How long do you plan to own your home? Because Solar Roofs front-load the cost of electricity, the amount you stand to save or lose hinges heavily on how long you stay in your home. A typical owner of a single-family home will stay put for 13 years, according to the National Association of Homebuilders.
Using the example of our staffer’s home in New York, after paying $45,400 for the solar roof and Powerwall, he would save about $16,935 in electricity after 13 years. Even with that savings and $12,500 in federal tax credits, he’d still come out behind by $15,965 if he moved at this point. Some of that loss could be offset by potentially increased resale value, but it’s impossible to predict how much a Solar Roof will add to the value of a house.
How much sun does your house get? Got a lot of tall trees? A tall building next door? That can make a huge difference for the value of any solar array. You can plug in your address at Google’s Project Sunroof to see whether your roof is a good candidate for solar — whether from Tesla or some other manufacturer.
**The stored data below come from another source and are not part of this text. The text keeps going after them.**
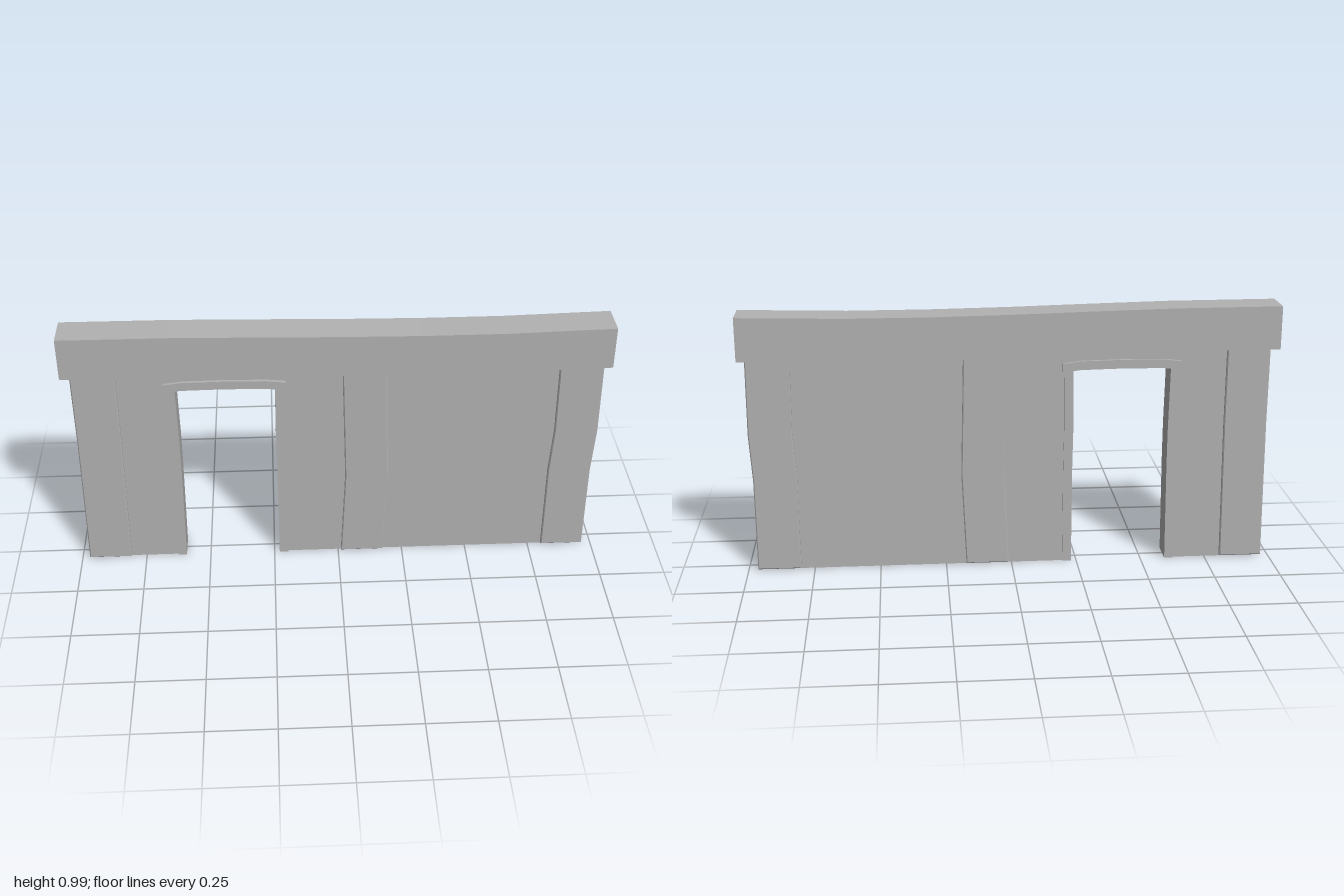
import * as THREE from 'three';

// Extrude a front outline symmetrically about z = 0, with an optional edge chamfer
function slab(points, depth, chamfer = 0) {
  const shape = new THREE.Shape(points.map(([x, y]) => new THREE.Vector2(x, y)));
  const geometry = new THREE.ExtrudeGeometry(shape, {
    depth: depth - 2 * chamfer,
    bevelEnabled: chamfer > 0,
    bevelThickness: chamfer,
    bevelSize: chamfer,
    bevelOffset: -chamfer,
    bevelSegments: 1,
  });
  return geometry.translate(0, 0, -depth / 2 + chamfer);
}

// Upright outline: [centre x, y] rows widened to a strip
function strip(rows, width) {
  const right = rows.map(([x, y]) => [x + width / 2, y]);
  const left = rows.map(([x, y]) => [x - width / 2, y]).reverse();
  return [...right, ...left];
}

// Lengthwise outline: [x, bottom y] columns thickened upwards
function rail(columns, height) {
  const top = columns.map(([x, y]) => [x, y + height]).reverse();
  return [...columns, ...top];
}

export function createModel() {
  const model = new THREE.Group();
  const plaster = new THREE.MeshStandardMaterial({ color: 0xb2b2b2 });
  plaster.name = 'grey plaster';

  const add = (name, geometry) => {
    const mesh = new THREE.Mesh(geometry, plaster);
    mesh.name = name;
    model.add(mesh);
  };

  // Wall panel with the doorway notched out
  add('wall', slab([
    [-0.93, 0], [-0.61, 0], [-0.61, 0.775], [-0.213, 0.775], [-0.213, 0],
    [0.93, 0], [0.93, 0.83], [-0.93, 0.83],
  ], 0.086));

  // Slightly crooked timber posts
  const posts = {
    rightPost: [[-0.89, 0.004], [-0.886, 0.36], [-0.884, 0.54], [-0.885, 0.85]],
    middlePost: [[0.092, 0.004], [0.108, 0.36], [0.106, 0.45], [0.097, 0.84]],
    leftPost: [[0.883, 0.004], [0.883, 0.36], [0.893, 0.54], [0.89, 0.84]],
  };
  for (const [name, rows] of Object.entries(posts)) {
    add(name, slab(strip(rows, 0.162), 0.114, 0.004));
  }

  // Door jambs and lintel
  add('rightJamb', slab(strip([[-0.61, 0], [-0.606, 0.38], [-0.606, 0.52], [-0.61, 0.77]], 0.032), 0.1));
  add('leftJamb', slab(strip([[-0.213, 0], [-0.213, 0.38], [-0.215, 0.52], [-0.213, 0.77]], 0.034), 0.1));
  add('doorLintel', slab(rail([
    [-0.635, 0.755], [-0.57, 0.763], [-0.42, 0.765], [-0.26, 0.762], [-0.19, 0.754],
  ], 0.033), 0.108));

  // Sagging top beam
  add('topBeam', slab(rail([
    [-1, 0.829], [-0.6, 0.828], [-0.3, 0.822], [0, 0.815],
    [0.3, 0.811], [0.6, 0.811], [1, 0.821],
  ], 0.163), 0.13));

  return model;
}
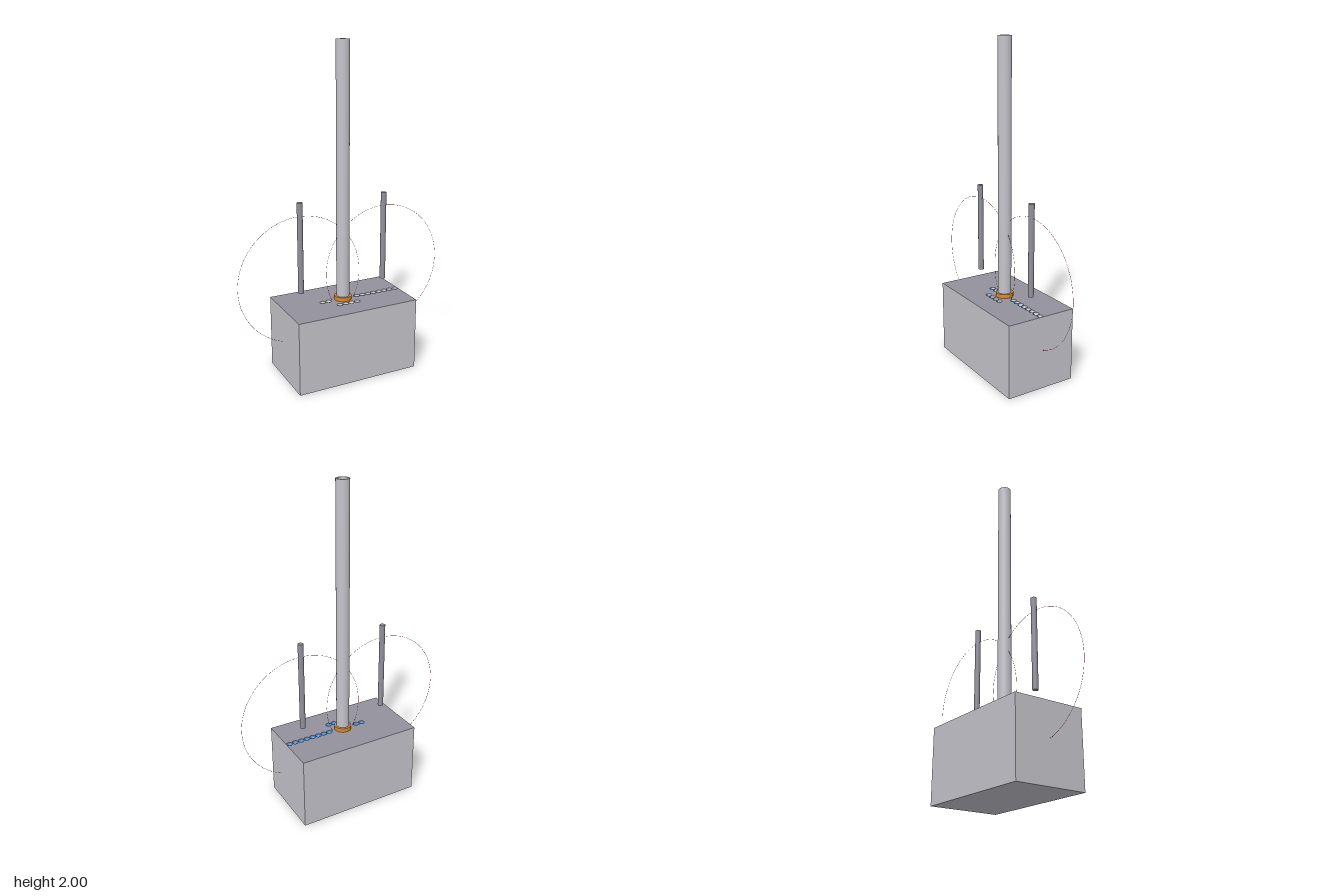
import * as THREE from 'three';

const mat = (name, color, side = THREE.FrontSide) => {
  const m = new THREE.MeshStandardMaterial({ color, side });
  m.name = name;
  return m;
};

export function createModel() {
  const model = new THREE.Group();
  const lightGrey = mat('light grey', 0xc4c4cb, THREE.DoubleSide);
  const midGrey = mat('mid grey', 0x92919c);
  const orange = mat('orange', 0xd98a2b);
  const blue = mat('blue', 0x4a8ad4, THREE.DoubleSide);
  const dark = mat('dark', 0x2c2c2e);
  const red = mat('red', 0xd02020);

  const add = (name, geometry, material, x = 0, y = 0, z = 0) => {
    const mesh = new THREE.Mesh(geometry, material);
    mesh.name = name;
    mesh.position.set(x, y, z);
    model.add(mesh);
    return mesh;
  };

  const W = 0.78, D = 0.445, top = 0.45, lidH = 0.02, dimpleR = 0.018;

  // Positions of the small dimples in the lid
  const dimples = [[-0.137, 0], [-0.098, 0]];
  for (let i = 0; i < 8; i++) dimples.push([0.097 + i * 0.039, 0]);
  for (let i = 0; i < 4; i++) dimples.push([-0.058 + i * 0.039, 0.077]);

  // Base box
  add('base', new THREE.BoxGeometry(W, top - lidH, D), lightGrey, 0, (top - lidH) / 2, 0);

  // Lid with round holes: darker top face, light rim
  const lid = new THREE.Shape([
    new THREE.Vector2(-W / 2, -D / 2), new THREE.Vector2(W / 2, -D / 2),
    new THREE.Vector2(W / 2, D / 2), new THREE.Vector2(-W / 2, D / 2),
  ]);
  for (const [x, z] of dimples) {
    const hole = new THREE.Path();
    hole.absarc(x, -z, dimpleR, 0, Math.PI * 2, true);
    lid.holes.push(hole);
  }
  const lidGeo = new THREE.ExtrudeGeometry(lid, { depth: lidH, bevelEnabled: false, curveSegments: 12 });
  lidGeo.rotateX(-Math.PI / 2);
  add('lid', lidGeo, [midGrey, lightGrey], 0, top - lidH, 0);

  // Bowl-shaped liners, blue on the front half and grey on the back half
  const half = (start) => new THREE.SphereGeometry(dimpleR, 12, 6, start, Math.PI, Math.PI / 2, Math.PI / 2);
  const frontHalf = half(0), backHalf = half(Math.PI);
  for (const [x, z] of dimples) {
    add('dimpleFront', frontHalf, blue, x, top, z);
    add('dimpleBack', backHalf, lightGrey, x, top, z);
  }

  // Collar round the foot of the mast
  add('collar', new THREE.CylinderGeometry(0.053, 0.053, 0.025, 32), orange, 0, top + 0.0125, 0);

  // Hollow mast with a dark core
  const profile = [[0.04, top], [0.04, 2], [0.04, 2], [0.031, 2], [0.031, 2], [0.031, 1.88]];
  add('mast', new THREE.LatheGeometry(profile.map(([r, y]) => new THREE.Vector2(r, y)), 32), lightGrey);
  add('mastCore', new THREE.CylinderGeometry(0.031, 0.031, 0.02, 32), dark, 0, 1.89, 0);

  // Side rods, each with a hair-thin hoop
  for (const side of [-1, 1]) {
    add('sideRod', new THREE.CylinderGeometry(0.017, 0.017, 0.555, 20), midGrey, side * 0.278, 0.815, 0);
    add('hoop', new THREE.TorusGeometry(0.39, 0.0007, 6, 72), red, side * 0.278, 0.62, 0);
  }
  return model;
}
How old is your existing roof? Obviously, it doesn’t make a lot of sense to tear up a new conventional roof to replace it with a Solar Roof. But if it’s not new, you’ll want to factor the age of your current shingles or tiles into your decision, because if you’re going to need a new roof anyway, you may prefer to apply the cost toward a roof that also generates electricity.
Our staffer got two quotes for a traditional asphalt shingle roof with a 30-year warranty, and both came in around $6,800. When you deduct that from the price of a Solar Roof, it increases the savings over 30 years to $20,700 from $13,900.
How effective will these tiles be? It’s important to emphasize that most of these numbers are Tesla’s own estimates and that Consumer Reports has not tested Solar Roof and cannot verify its energy efficiency claims.”
Tesla’s solar calculator can be found here.